It is an old story, and some of the language is unfamiliar to my boys, but that just lends to its charm. Basically, a hungry man and his dog walk down the street just as everyone is getting ready to close up shop for the night. Mr. and Mrs. Manypenny (gotta love the obvious symbolism) shoo him away and tell him they have nothing for people who cannot pay. Mr. Snitzel, meanwhile, has just realized that his bakery may not last another day, as he does not have enough supplies to bake for tomorrow, nor does he have the money to get more. However, when the man comes to him and asks if he has anything to spare, he happily shares his dinner and gives him a nice, warm place to sleep. The next morning, his kindness is repaid with a wish and Mr. and Mrs. Manypenny are jealous. They try to befriend the man and get a wish as well, but their greed takes over and they get exactly what they deserve.

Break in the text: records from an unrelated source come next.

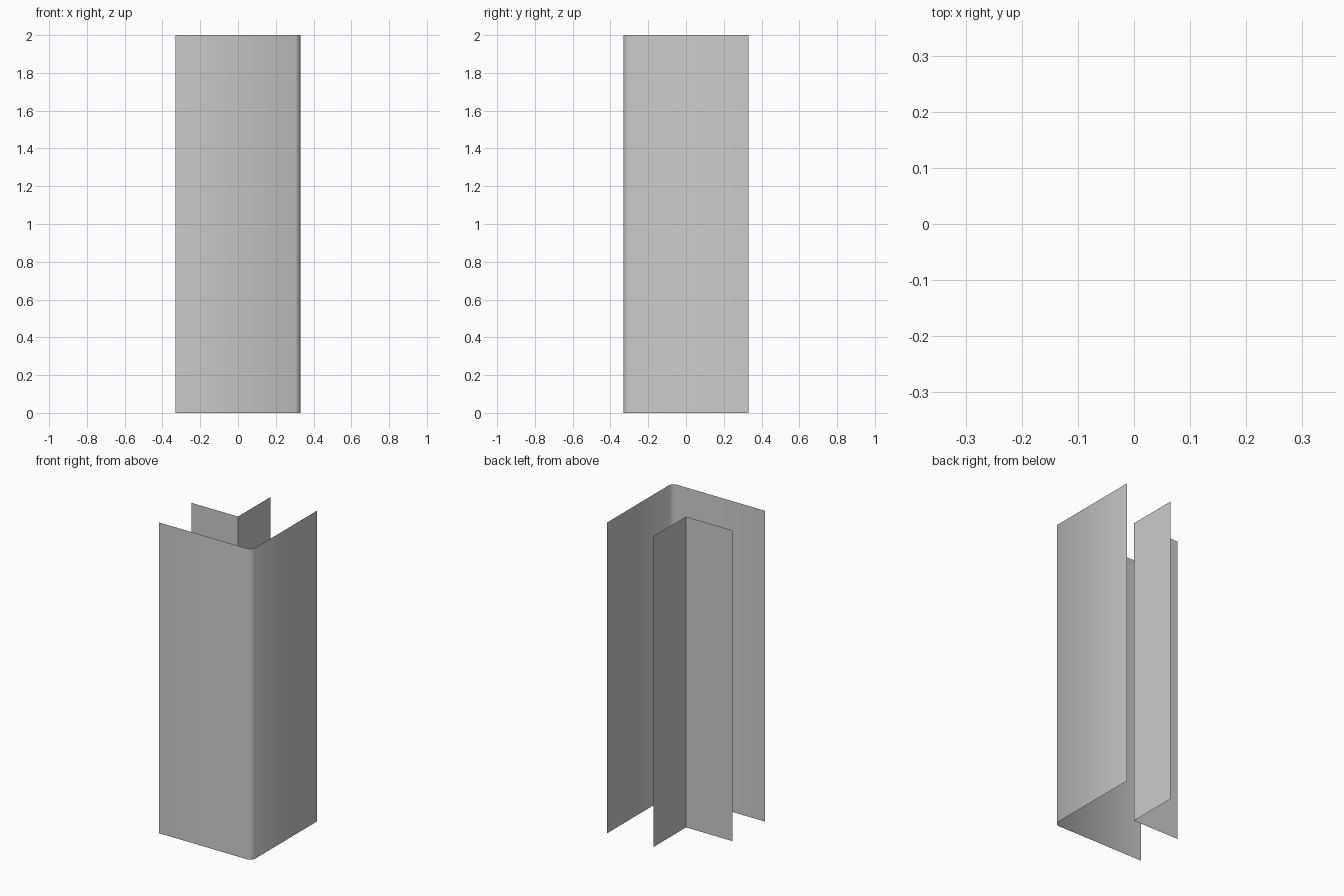
import bpy

if "Cube" in bpy.data.objects:
    bpy.data.objects.remove(bpy.data.objects["Cube"])

HEIGHT = 2.0
S = 0.33      # half width of the corner section
C = 0.025     # chamfer on the outer corner


def sheet(name, profile, smooth):
    """Extrude an open plan profile straight up into an open sheet."""
    n = len(profile)
    verts = [(x, y, z) for z in (0, HEIGHT) for x, y in profile]
    faces = [(i, i + 1, n + i + 1, n + i) for i in range(n - 1)]
    mesh = bpy.data.meshes.new(name)
    mesh.from_pydata(verts, [], faces)
    for p in mesh.polygons:
        p.use_smooth = smooth
    obj = bpy.data.objects.new(name, mesh)
    bpy.context.collection.objects.link(obj)
    return obj


# Outer walls with a softened front right corner
sheet("outer_wall", [(-S, -S), (S - C, -S), (S, -S + C), (S, S)], True)

# Inner walls with a crisp corner at the centre, facing back and left
sheet("inner_wall", [(0, S), (0, 0), (-S, 0)], False)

The message is obvious, and the idea that if you put good things out in the world, good things will come back to you, makes it the perfect book to help me accomplish that goal of having kids who care. We talk about how Mr. Snitzel didn’t expect anything in return from the man; how he gave even when he didn’t have much to give; and how we don’t expect anything when we give, but we get something regardless. We get to feel amazing for having helped someone we will never meet – someone whose needs are much greater than ours – someone who then may be able to help someone else.
We have read the book before, but this week we read it after my oldest son and I went to volunteer for Pack Away Hunger – http://www.packawayhunger.org/.
Pack Away Hunger provides nutritious meals to those who need them both locally and in other countries. The best part for us is that kids as young as six can volunteer! Their website has options to either join a public packing event or host your own. We went to a public packing event, and I cannot say enough about how wonderful the experience was. Everything was well run, we felt like we accomplished a lot, and we got to work together with others in our community.
We talk to the boys a lot about how fortunate we are to have what we have. We have always tried to get them involved in donating the toys they no longer play with and the clothes they no longer wear, but I have been looking for other ways to show them the spirit of giving. The Pack Away Hunger event was perfect for just that!
The Grit book pushed me to focus on my goals and how I can effect change in my classroom, with my kids, in the community, and hopefully even through this blog. Mr. Snitzel’s Cookies helped to teach me (and my boys) at a very young age about the power of giving to others. And both books came together in an amazing way this week!
I am so lucky that my parents read to me and told me stories every night. I am so glad that I get to share some of those same stories with my own boys. And, I am so thankful for books like Grit which help me to focus on how all of those things can come together and allow me to accomplish my own goals. I hope it will help you as well.
As always, thanks for reading! I would love to hear from you. I would love to know if you know of other organizations that allow young kids to take part in volunteer work. So, if you have questions or comments, feel free to connect with me on Facebook, Instagram, or Twitter. Find the links in the menu at the right.
If you have trouble finding a copy of Mr. Snitzel’s Cookies, here are a few other titles about the power of sharing what you can:
Should I Share My Ice Cream? – an Elephant and Piggie Book – by Mo Willems (one of our ABSOLUTE favorite authors!)
The Berenstain Bears Think of Those in Need – by Stan and Jan Berenstain
And here are the links to the books discussed above – enjoy!
Mr. Snitzel’s Cookies – by Jane Flory
Grit: The Power of Passion and Perseverance – by Angela Duckworth